- EXERCISE AIM: Print out the data below with every line intact.

- Extracted data entries:
****************************************
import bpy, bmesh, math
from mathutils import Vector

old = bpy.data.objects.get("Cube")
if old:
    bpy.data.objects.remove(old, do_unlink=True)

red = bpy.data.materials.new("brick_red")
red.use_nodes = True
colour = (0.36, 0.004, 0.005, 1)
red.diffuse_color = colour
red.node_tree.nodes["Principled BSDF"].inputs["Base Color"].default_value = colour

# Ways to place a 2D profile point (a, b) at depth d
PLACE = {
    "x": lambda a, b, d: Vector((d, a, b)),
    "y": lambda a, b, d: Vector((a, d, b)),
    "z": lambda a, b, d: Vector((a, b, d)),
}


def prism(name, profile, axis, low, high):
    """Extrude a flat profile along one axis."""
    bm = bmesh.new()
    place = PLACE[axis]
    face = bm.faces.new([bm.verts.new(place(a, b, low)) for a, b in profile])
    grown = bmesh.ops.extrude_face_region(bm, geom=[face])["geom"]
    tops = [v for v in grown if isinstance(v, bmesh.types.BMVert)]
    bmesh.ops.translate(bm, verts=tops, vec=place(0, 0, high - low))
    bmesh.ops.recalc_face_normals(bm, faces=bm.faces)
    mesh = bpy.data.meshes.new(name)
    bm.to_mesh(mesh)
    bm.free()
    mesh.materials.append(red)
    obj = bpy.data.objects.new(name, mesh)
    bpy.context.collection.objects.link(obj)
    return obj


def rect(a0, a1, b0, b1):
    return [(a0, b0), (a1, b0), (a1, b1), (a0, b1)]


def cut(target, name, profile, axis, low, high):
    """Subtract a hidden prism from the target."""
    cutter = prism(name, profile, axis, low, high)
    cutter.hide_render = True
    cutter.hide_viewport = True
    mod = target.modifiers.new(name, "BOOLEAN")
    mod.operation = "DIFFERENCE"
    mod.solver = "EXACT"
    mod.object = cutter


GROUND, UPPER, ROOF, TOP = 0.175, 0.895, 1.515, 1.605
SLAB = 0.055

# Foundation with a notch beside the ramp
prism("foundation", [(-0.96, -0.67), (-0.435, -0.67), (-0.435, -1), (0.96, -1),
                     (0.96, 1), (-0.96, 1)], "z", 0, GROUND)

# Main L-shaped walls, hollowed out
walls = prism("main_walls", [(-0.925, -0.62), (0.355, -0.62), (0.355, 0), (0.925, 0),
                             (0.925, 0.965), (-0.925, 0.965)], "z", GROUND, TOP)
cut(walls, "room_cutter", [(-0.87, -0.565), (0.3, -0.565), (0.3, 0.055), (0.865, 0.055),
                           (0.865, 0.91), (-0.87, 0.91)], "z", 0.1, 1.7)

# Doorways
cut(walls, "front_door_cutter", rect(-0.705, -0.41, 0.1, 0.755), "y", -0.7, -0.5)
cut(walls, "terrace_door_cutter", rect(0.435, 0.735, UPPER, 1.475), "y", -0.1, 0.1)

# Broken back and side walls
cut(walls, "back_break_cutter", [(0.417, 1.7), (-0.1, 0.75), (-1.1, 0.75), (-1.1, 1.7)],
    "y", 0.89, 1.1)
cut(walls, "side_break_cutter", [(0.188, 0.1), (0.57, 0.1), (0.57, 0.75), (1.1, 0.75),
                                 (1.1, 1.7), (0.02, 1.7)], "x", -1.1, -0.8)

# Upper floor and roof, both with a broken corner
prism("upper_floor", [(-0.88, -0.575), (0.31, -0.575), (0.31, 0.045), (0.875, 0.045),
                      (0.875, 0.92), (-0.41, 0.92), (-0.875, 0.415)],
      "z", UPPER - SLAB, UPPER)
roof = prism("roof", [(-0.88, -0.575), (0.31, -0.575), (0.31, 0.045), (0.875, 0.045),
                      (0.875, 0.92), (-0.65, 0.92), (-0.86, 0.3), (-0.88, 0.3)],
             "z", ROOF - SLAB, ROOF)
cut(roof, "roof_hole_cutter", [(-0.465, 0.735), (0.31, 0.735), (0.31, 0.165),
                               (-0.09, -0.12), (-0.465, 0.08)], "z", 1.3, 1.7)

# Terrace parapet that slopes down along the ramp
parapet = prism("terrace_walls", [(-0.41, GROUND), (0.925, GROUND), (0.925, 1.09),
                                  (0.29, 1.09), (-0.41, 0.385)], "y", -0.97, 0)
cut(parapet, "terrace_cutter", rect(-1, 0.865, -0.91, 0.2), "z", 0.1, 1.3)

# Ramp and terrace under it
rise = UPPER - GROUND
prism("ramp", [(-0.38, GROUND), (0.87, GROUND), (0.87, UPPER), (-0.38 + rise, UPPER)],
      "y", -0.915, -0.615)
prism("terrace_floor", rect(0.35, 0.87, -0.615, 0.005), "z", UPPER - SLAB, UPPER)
****************************************
- REPLY TO THE EXERCISE:
import bpy, bmesh, math
from mathutils import Vector

old = bpy.data.objects.get("Cube")
if old:
    bpy.data.objects.remove(old, do_unlink=True)

red = bpy.data.materials.new("brick_red")
red.use_nodes = True
colour = (0.36, 0.004, 0.005, 1)
red.diffuse_color = colour
red.node_tree.nodes["Principled BSDF"].inputs["Base Color"].default_value = colour

# Ways to place a 2D profile point (a, b) at depth d
PLACE = {
    "x": lambda a, b, d: Vector((d, a, b)),
    "y": lambda a, b, d: Vector((a, d, b)),
    "z": lambda a, b, d: Vector((a, b, d)),
}


def prism(name, profile, axis, low, high):
    """Extrude a flat profile along one axis."""
    bm = bmesh.new()
    place = PLACE[axis]
    face = bm.faces.new([bm.verts.new(place(a, b, low)) for a, b in profile])
    grown = bmesh.ops.extrude_face_region(bm, geom=[face])["geom"]
    tops = [v for v in grown if isinstance(v, bmesh.types.BMVert)]
    bmesh.ops.translate(bm, verts=tops, vec=place(0, 0, high - low))
    bmesh.ops.recalc_face_normals(bm, faces=bm.faces)
    mesh = bpy.data.meshes.new(name)
    bm.to_mesh(mesh)
    bm.free()
    mesh.materials.append(red)
    obj = bpy.data.objects.new(name, mesh)
    bpy.context.collection.objects.link(obj)
    return obj


def rect(a0, a1, b0, b1):
    return [(a0, b0), (a1, b0), (a1, b1), (a0, b1)]


def cut(target, name, profile, axis, low, high):
    """Subtract a hidden prism from the target."""
    cutter = prism(name, profile, axis, low, high)
    cutter.hide_render = True
    cutter.hide_viewport = True
    mod = target.modifiers.new(name, "BOOLEAN")
    mod.operation = "DIFFERENCE"
    mod.solver = "EXACT"
    mod.object = cutter


GROUND, UPPER, ROOF, TOP = 0.175, 0.895, 1.515, 1.605
SLAB = 0.055

# Foundation with a notch beside the ramp
prism("foundation", [(-0.96, -0.67), (-0.435, -0.67), (-0.435, -1), (0.96, -1),
                     (0.96, 1), (-0.96, 1)], "z", 0, GROUND)

# Main L-shaped walls, hollowed out
walls = prism("main_walls", [(-0.925, -0.62), (0.355, -0.62), (0.355, 0), (0.925, 0),
                             (0.925, 0.965), (-0.925, 0.965)], "z", GROUND, TOP)
cut(walls, "room_cutter", [(-0.87, -0.565), (0.3, -0.565), (0.3, 0.055), (0.865, 0.055),
                           (0.865, 0.91), (-0.87, 0.91)], "z", 0.1, 1.7)

# Doorways
cut(walls, "front_door_cutter", rect(-0.705, -0.41, 0.1, 0.755), "y", -0.7, -0.5)
cut(walls, "terrace_door_cutter", rect(0.435, 0.735, UPPER, 1.475), "y", -0.1, 0.1)

# Broken back and side walls
cut(walls, "back_break_cutter", [(0.417, 1.7), (-0.1, 0.75), (-1.1, 0.75), (-1.1, 1.7)],
    "y", 0.89, 1.1)
cut(walls, "side_break_cutter", [(0.188, 0.1), (0.57, 0.1), (0.57, 0.75), (1.1, 0.75),
                                 (1.1, 1.7), (0.02, 1.7)], "x", -1.1, -0.8)

# Upper floor and roof, both with a broken corner
prism("upper_floor", [(-0.88, -0.575), (0.31, -0.575), (0.31, 0.045), (0.875, 0.045),
                      (0.875, 0.92), (-0.41, 0.92), (-0.875, 0.415)],
      "z", UPPER - SLAB, UPPER)
roof = prism("roof", [(-0.88, -0.575), (0.31, -0.575), (0.31, 0.045), (0.875, 0.045),
                      (0.875, 0.92), (-0.65, 0.92), (-0.86, 0.3), (-0.88, 0.3)],
             "z", ROOF - SLAB, ROOF)
cut(roof, "roof_hole_cutter", [(-0.465, 0.735), (0.31, 0.735), (0.31, 0.165),
                               (-0.09, -0.12), (-0.465, 0.08)], "z", 1.3, 1.7)

# Terrace parapet that slopes down along the ramp
parapet = prism("terrace_walls", [(-0.41, GROUND), (0.925, GROUND), (0.925, 1.09),
                                  (0.29, 1.09), (-0.41, 0.385)], "y", -0.97, 0)
cut(parapet, "terrace_cutter", rect(-1, 0.865, -0.91, 0.2), "z", 0.1, 1.3)

# Ramp and terrace under it
rise = UPPER - GROUND
prism("ramp", [(-0.38, GROUND), (0.87, GROUND), (0.87, UPPER), (-0.38 + rise, UPPER)],
      "y", -0.915, -0.615)
prism("terrace_floor", rect(0.35, 0.87, -0.615, 0.005), "z", UPPER - SLAB, UPPER)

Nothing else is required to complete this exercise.